What’s on the menu at Tennessee Tavern, Grant van Gameren’s new Eastern European bar in Parkdale

What’s on the menu at Tennessee Tavern, Grant van Gameren’s new Eastern European bar in Parkdale

Name: Tennessee Tavern
Contact: 1554 Queen St. W., 416-535-7777, @tennesseetavern
Neighbourhood: Parkdale
Owners: Grant van Gameren (Bar Isabel, Bar Raval, Harry’s, El Rey, PrettyUgly), Max Rimaldi (Pizzeria Libretto), Alec Colyer
Chef: Brett Howson (Parlor Foods and Co.)

The food

A menu that travels from the Baltics to the Balkans, stopping in just about every Slavic-speaking nation along the way. While some plates are straight-up traditional, including the goulash and schnitzel, others—like ćevapčići (Bosnia’s national dish) or the cabbage rolls—stray from babcia’s recipes. (Also: a corn dog.)

A couple of gigantic pretzels ($7.95 each) are flanked by a duo of mixed pepperette cups ($9 each).


The most interesting pepperette to come out of the cup.


This cucumber salad is topped with feta cream, sumac and dill. $7.95.


The assorted pickle plate includes mouth-puckering beets, carrots, tomatoes (green and red), and onions. There’s sauerkraut and dill pickles, too. $10.95.


Boiled eggs crowned with kielbasa, dill pickle and grainy mustard. $4.95.


Cheddar potato pierogies. $11.95 for 12. Photograph by Caroline Aksich


Tennessee’s ćevapčići are made with straight-up beef. These skinless sausages are typically made with a mix of meats—some folks from the Balkans have called blasphemy on these all-beef links. “Everyone always thinks their version of something is the best,” says Colyer. “Ultimately, we’re a Canadian tavern, so we aren’t beholden to any one way of making something.” $11.95.


The cabbage rolls went through a bunch of recipe testing as van Gameren worked his way through the different variants before settling on his favourite, the super-saucy Croatian kind. $12.95 for two.


Why order a basket of fries when you can order a basket of sausages? $10.95.


The smoked fish plate comes with eel, salmon, trout and mackerel. $27.95.


Servers affectionately refer to the Tennessee Platter as “the pile”; it comes with two giant veal schnitzels, debrecener sausage (a paprika-spiced pork sausage), smoked pork loin, ćevapi, dill pickles, hard-boiled eggs, sauerkraut and carrot salad. $39.95.


A spread.


Chef Howson.
The drinks

The extensive wine card is dedicated to cold-climate grapes. “Basically, I only chose bottles from cabbage-eating countries,” Colyer says. (Even the French and Italian offerings are from the Alpine regions.) Beers—and there are a whole bunch on offer including a dozen rotating draughts—are mostly hyper-local brews from the likes of Blood Brothers and Bellwoods.

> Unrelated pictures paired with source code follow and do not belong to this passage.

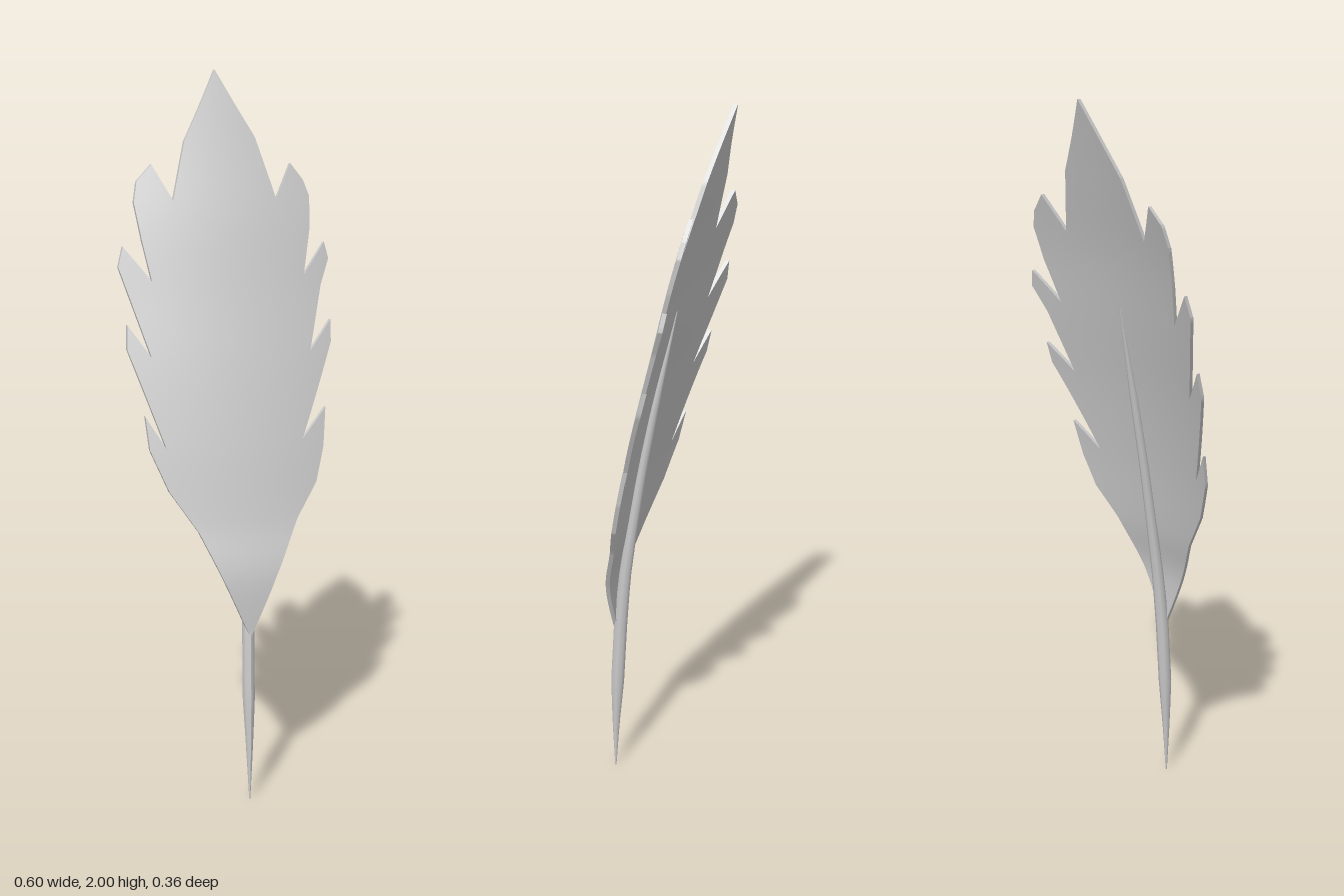
import * as THREE from 'three';
import { toCreasedNormals } from 'three/addons/utils/BufferGeometryUtils.js';

// Piecewise linear lookup in rows of [key, value, ...]
function lookup(rows, key, column) {
  let i = 1;
  while (i < rows.length - 1 && key > rows[i][0]) i++;
  const a = rows[i - 1], b = rows[i];
  const t = THREE.MathUtils.clamp((key - a[0]) / (b[0] - a[0]), 0, 1);
  return a[column] + (b[column] - a[column]) * t;
}

// Split every triangle into four at its edge midpoints
function subdivide(geometry) {
  const p = geometry.getAttribute('position');
  const out = [];
  const v = i => new THREE.Vector3().fromBufferAttribute(p, i);
  for (let i = 0; i < p.count; i += 3) {
    const a = v(i), b = v(i + 1), c = v(i + 2);
    const ab = a.clone().lerp(b, 0.5), bc = b.clone().lerp(c, 0.5), ca = c.clone().lerp(a, 0.5);
    for (const q of [a, ab, ca, ab, b, bc, ca, bc, c, ab, bc, ca]) out.push(q.x, q.y, q.z);
  }
  const g = new THREE.BufferGeometry();
  g.setAttribute('position', new THREE.Float32BufferAttribute(out, 3));
  return g;
}

// Blade outline: both edges from base to tip, with upward-pointing notched teeth
const LEFT_EDGE = [
  [-0.015, 0.48], [0.06, 0.65], [0.135, 0.8], [0.2, 0.89], [0.23, 0.985], [0.245, 1.09],
  [0.165, 1.01], [0.28, 1.265], [0.285, 1.325],
  [0.21, 1.245], [0.262, 1.42], [0.295, 1.49], [0.285, 1.535],
  [0.21, 1.45], [0.24, 1.57], [0.25, 1.66], [0.235, 1.705], [0.2, 1.75],
  [0.145, 1.655], [0.1, 1.82], [0.05, 1.91], [0.003, 2],
];
const RIGHT_EDGE = [
  [-0.088, 0.65], [-0.145, 0.78], [-0.215, 0.89], [-0.257, 1], [-0.263, 1.09],
  [-0.215, 1.005], [-0.295, 1.265], [-0.29, 1.33],
  [-0.235, 1.245], [-0.3, 1.48], [-0.285, 1.535],
  [-0.218, 1.445], [-0.235, 1.55], [-0.247, 1.65], [-0.235, 1.705], [-0.193, 1.75],
  [-0.145, 1.655], [-0.1, 1.81], [-0.05, 1.9],
];

// Backward sweep of the blade: [y, z]
const SWEEP = new THREE.SplineCurve([
  [0.48, 0.16], [0.65, 0.158], [0.8, 0.125], [1, 0.088], [1.2, 0.045],
  [1.4, -0.005], [1.6, -0.055], [1.8, -0.115], [2, -0.175],
].map(p => new THREE.Vector2(...p))).getPoints(64).map(p => [p.x, p.y]);

// Quill stations: [y, x, z, radius]
const QUILL = [
  [0, -0.018, 0.168, 0.002], [0.15, -0.018, 0.165, 0.011], [0.3, -0.018, 0.158, 0.02],
  [0.5, -0.015, 0.145, 0.02], [0.65, -0.01, 0.13, 0.018], [0.8, -0.006, 0.107, 0.016],
  [1, -0.003, 0.073, 0.014], [1.2, 0, 0.033, 0.012], [1.46, 0, -0.026, 0.002],
];

function bladeGeometry() {
  const outline = [...LEFT_EDGE, ...RIGHT_EDGE.slice().reverse()];
  const shape = new THREE.Shape(outline.map(p => new THREE.Vector2(...p)));
  const thickness = 0.012;
  let g = new THREE.ExtrudeGeometry(shape, { depth: thickness, bevelEnabled: false });
  g = g.index ? g.toNonIndexed() : g;
  for (let i = 0; i < 4; i++) g = subdivide(g);
  // Sweep backwards, with a slight twist and sides cupped to the back
  const p = g.getAttribute('position');
  for (let i = 0; i < p.count; i++) {
    const x = p.getX(i), y = p.getY(i);
    p.setZ(i, p.getZ(i) - thickness / 2 + lookup(SWEEP, y, 1) + 0.077 * x - 0.55 * x * x);
  }
  return toCreasedNormals(g, 0.7);
}

function quillGeometry() {
  // Tapered tube following the back of the blade
  const g = new THREE.CylinderGeometry(1, 1, 1, 8, 24);
  const p = g.getAttribute('position');
  for (let i = 0; i < p.count; i++) {
    const y = (p.getY(i) + 0.5) * 1.46;
    const r = lookup(QUILL, y, 3);
    p.setXYZ(i, lookup(QUILL, y, 1) + p.getX(i) * r * 0.9, y, lookup(QUILL, y, 2) + p.getZ(i) * r);
  }
  g.computeVertexNormals();
  return g;
}

export function createModel() {
  const group = new THREE.Group();
  group.name = 'feather';
  const material = new THREE.MeshStandardMaterial({ color: 0xcccccc });
  const add = (name, geometry) => {
    const mesh = new THREE.Mesh(geometry, material);
    mesh.name = name;
    group.add(mesh);
  };
  add('blade', bladeGeometry());
  add('quill', quillGeometry());
  return group;
}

There’s also a super-short cocktail menu and a much-lengthier whiskey list.

On the Money: brandy, Byrrh and Cointreau. $13.


Don’t Mention the War: gin, elderflower liqueur, lemon and soda. $13.

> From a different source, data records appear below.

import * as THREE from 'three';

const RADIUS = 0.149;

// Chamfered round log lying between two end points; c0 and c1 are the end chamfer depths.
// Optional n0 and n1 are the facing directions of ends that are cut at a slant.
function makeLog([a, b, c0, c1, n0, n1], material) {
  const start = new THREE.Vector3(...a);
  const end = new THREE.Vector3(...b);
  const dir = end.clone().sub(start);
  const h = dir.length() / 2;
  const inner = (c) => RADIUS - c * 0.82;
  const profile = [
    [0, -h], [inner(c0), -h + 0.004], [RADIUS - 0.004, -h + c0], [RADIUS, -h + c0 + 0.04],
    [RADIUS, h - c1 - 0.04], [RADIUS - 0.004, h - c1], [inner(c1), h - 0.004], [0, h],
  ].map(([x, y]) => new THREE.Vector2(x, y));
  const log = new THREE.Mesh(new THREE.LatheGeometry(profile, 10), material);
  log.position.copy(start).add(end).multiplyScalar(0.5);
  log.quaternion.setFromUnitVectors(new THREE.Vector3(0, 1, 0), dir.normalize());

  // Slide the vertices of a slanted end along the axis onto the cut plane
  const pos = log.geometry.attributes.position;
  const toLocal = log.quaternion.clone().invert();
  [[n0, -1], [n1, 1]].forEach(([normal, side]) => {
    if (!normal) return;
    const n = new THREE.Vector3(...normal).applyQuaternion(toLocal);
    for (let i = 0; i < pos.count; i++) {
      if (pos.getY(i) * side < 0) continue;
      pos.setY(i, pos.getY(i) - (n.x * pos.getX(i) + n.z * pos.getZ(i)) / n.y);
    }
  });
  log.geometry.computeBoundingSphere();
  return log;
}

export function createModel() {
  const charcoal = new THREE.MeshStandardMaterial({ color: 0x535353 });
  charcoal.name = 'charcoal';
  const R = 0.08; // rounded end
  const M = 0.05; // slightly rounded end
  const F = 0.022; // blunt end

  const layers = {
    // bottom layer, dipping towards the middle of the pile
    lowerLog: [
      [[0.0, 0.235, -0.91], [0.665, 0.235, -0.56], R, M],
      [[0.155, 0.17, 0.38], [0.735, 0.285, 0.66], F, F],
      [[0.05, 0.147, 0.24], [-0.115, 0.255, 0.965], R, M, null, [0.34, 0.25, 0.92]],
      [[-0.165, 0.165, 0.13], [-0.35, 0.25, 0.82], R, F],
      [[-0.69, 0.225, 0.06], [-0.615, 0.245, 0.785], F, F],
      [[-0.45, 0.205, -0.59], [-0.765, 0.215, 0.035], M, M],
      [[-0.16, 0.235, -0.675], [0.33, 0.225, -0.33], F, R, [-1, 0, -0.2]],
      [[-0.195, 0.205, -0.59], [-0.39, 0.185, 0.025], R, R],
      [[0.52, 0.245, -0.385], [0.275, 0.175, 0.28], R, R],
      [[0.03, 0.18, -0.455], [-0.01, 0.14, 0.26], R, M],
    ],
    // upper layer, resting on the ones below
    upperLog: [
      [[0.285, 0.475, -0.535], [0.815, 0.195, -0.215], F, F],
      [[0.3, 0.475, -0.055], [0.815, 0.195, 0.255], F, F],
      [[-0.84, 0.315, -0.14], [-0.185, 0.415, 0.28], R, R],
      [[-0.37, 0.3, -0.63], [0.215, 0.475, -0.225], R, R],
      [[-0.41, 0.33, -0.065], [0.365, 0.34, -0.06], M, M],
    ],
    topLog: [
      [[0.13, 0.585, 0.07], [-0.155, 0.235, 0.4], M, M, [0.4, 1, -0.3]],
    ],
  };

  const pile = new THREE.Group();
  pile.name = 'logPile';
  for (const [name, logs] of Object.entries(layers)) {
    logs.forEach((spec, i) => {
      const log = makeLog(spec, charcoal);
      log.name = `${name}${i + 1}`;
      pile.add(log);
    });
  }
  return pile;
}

And of course, there are Eastern European fruit brandies (rakija) on offer, because you can’t start a feast here without a few shots.


The space

The 88-seat restaurant is decked out in an eclectic assortment of antiques, including rocking horses, taxidermy and oversized birdcages. The trio of owners rounded up every tchotchke they could find and experimented with whether or not it worked in the cavernous room. And of course there’s custom-made neon signage, like a sausage-eating Pac-Man on the back patio.

The dining room.


Some nooks have been given special names. This area is called the cathedral.


(You can see why it’s called that.)


Van Gameren found this bar, originally built in the late 1800s, in Buffalo; it was originally from a Polish steel workers’ bar.


Here’s the back patio.